* [Provided records]
=== Begin Enclosure ===
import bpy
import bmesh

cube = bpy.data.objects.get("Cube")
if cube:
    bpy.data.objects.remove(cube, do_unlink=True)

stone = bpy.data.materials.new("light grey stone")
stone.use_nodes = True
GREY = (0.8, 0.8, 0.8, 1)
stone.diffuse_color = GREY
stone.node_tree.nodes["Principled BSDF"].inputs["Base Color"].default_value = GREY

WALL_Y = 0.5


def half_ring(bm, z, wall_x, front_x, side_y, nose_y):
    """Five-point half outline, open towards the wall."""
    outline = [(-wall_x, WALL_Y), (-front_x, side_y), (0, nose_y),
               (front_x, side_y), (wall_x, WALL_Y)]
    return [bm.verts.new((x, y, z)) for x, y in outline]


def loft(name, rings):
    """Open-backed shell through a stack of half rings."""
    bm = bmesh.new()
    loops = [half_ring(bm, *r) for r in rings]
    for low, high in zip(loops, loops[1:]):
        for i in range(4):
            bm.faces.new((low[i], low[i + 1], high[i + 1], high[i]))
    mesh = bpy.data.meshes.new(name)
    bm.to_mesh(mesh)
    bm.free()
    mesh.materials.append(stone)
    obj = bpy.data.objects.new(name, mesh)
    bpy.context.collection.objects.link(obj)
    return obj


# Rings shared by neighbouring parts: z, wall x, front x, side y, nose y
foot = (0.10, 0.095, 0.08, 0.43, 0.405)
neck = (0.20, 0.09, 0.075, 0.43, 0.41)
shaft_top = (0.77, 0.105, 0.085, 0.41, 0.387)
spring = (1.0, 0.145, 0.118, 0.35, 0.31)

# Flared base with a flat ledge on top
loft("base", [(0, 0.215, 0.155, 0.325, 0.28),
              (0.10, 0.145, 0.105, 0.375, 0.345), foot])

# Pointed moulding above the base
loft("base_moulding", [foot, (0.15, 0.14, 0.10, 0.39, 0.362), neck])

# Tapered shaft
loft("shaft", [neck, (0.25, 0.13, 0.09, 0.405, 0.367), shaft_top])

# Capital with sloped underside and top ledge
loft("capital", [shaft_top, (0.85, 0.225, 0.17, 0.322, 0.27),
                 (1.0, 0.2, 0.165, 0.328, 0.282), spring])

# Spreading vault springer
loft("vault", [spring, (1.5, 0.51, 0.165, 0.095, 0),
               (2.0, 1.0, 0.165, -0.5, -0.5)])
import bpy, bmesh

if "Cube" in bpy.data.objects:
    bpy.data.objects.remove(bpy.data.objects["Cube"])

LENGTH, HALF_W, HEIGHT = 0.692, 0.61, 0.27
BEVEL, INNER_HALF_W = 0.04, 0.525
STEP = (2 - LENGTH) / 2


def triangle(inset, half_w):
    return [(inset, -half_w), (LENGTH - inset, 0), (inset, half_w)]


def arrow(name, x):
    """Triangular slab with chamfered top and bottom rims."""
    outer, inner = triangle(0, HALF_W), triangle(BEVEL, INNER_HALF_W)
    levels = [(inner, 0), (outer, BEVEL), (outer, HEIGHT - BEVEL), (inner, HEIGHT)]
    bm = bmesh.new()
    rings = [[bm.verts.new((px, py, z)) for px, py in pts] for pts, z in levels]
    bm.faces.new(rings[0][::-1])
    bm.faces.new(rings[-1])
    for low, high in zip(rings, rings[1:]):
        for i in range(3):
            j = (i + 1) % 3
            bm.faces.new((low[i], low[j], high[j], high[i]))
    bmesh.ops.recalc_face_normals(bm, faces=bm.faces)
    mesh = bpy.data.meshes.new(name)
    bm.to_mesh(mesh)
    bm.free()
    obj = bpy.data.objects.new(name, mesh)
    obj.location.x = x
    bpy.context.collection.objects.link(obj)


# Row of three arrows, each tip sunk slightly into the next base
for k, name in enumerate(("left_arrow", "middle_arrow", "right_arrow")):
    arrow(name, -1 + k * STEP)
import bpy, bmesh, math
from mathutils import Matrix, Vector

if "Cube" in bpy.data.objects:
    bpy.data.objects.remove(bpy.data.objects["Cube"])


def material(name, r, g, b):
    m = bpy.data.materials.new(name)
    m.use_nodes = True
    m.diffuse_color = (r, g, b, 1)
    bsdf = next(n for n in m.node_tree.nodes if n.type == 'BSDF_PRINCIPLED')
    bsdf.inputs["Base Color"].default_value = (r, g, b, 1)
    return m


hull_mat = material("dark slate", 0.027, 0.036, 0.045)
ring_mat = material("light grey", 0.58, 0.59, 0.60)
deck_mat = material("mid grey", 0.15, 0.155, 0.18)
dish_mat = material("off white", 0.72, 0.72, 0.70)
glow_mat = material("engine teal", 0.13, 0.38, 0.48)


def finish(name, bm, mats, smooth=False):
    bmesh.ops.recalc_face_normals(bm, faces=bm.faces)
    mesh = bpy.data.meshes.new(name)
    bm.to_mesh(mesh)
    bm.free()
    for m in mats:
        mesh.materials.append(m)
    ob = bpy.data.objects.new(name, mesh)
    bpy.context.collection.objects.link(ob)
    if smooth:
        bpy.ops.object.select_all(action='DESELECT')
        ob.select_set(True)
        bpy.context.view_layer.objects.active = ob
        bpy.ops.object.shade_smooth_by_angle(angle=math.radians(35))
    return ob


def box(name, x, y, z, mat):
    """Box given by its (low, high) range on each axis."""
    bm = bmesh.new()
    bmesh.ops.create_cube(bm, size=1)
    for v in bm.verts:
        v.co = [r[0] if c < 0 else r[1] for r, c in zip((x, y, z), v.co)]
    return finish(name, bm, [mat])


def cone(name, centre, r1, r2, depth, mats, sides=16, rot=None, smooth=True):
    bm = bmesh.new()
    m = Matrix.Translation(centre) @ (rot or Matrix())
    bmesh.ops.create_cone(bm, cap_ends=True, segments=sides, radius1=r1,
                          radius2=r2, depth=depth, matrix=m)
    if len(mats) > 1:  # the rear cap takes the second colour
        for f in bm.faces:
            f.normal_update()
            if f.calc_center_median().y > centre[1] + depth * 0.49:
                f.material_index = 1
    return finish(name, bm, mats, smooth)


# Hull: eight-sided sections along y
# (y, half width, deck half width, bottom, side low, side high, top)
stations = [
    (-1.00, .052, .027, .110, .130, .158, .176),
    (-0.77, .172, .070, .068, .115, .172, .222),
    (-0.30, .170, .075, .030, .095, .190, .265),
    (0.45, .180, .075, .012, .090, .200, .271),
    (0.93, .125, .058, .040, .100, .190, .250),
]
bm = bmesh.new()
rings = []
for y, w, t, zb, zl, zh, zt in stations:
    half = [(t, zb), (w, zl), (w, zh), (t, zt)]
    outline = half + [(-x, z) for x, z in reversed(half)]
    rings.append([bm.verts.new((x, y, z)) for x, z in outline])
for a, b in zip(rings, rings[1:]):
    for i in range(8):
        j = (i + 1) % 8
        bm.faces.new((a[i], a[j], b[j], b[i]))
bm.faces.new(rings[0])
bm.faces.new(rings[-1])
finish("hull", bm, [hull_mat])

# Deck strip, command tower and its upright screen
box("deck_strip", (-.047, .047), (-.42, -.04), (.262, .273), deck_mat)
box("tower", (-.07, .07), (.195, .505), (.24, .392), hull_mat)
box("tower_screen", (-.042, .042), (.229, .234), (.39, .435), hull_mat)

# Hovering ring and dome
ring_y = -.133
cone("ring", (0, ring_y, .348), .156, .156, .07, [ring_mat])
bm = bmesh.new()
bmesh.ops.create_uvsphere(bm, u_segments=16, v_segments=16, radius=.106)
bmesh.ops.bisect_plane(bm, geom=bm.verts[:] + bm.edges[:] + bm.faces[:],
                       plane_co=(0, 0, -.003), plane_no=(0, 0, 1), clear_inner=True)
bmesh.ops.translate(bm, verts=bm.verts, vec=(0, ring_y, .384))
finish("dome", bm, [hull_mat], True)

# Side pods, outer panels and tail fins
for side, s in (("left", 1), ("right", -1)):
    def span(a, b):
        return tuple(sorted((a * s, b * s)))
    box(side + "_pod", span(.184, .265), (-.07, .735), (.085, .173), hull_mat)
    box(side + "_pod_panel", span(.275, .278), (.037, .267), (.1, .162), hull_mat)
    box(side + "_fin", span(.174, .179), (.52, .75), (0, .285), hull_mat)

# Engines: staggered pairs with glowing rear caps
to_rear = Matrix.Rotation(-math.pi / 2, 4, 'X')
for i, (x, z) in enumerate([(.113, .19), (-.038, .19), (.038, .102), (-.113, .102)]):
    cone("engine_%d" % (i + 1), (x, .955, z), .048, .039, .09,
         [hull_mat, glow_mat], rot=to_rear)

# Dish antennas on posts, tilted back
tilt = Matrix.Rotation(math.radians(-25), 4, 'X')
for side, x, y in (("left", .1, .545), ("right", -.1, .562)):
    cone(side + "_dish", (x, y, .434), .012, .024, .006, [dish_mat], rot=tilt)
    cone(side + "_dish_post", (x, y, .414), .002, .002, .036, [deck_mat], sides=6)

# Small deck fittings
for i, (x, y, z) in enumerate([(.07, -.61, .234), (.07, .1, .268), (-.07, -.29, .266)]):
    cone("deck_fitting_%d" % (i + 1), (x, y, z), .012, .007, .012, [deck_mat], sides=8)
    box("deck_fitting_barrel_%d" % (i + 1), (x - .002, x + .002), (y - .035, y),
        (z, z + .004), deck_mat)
=== End Enclosure ===
* [Task requirements] Copy out only the lines of the records above from the one with "m.diffuse_color = (r, g, b, 1)" through the one with "0.027, 0.036, 0.045)", exactly as they stand, both included.

* [Result of this exercise]
    m.diffuse_color = (r, g, b, 1)
    bsdf = next(n for n in m.node_tree.nodes if n.type == 'BSDF_PRINCIPLED')
    bsdf.inputs["Base Color"].default_value = (r, g, b, 1)
    return m


hull_mat = material("dark slate", 0.027, 0.036, 0.045)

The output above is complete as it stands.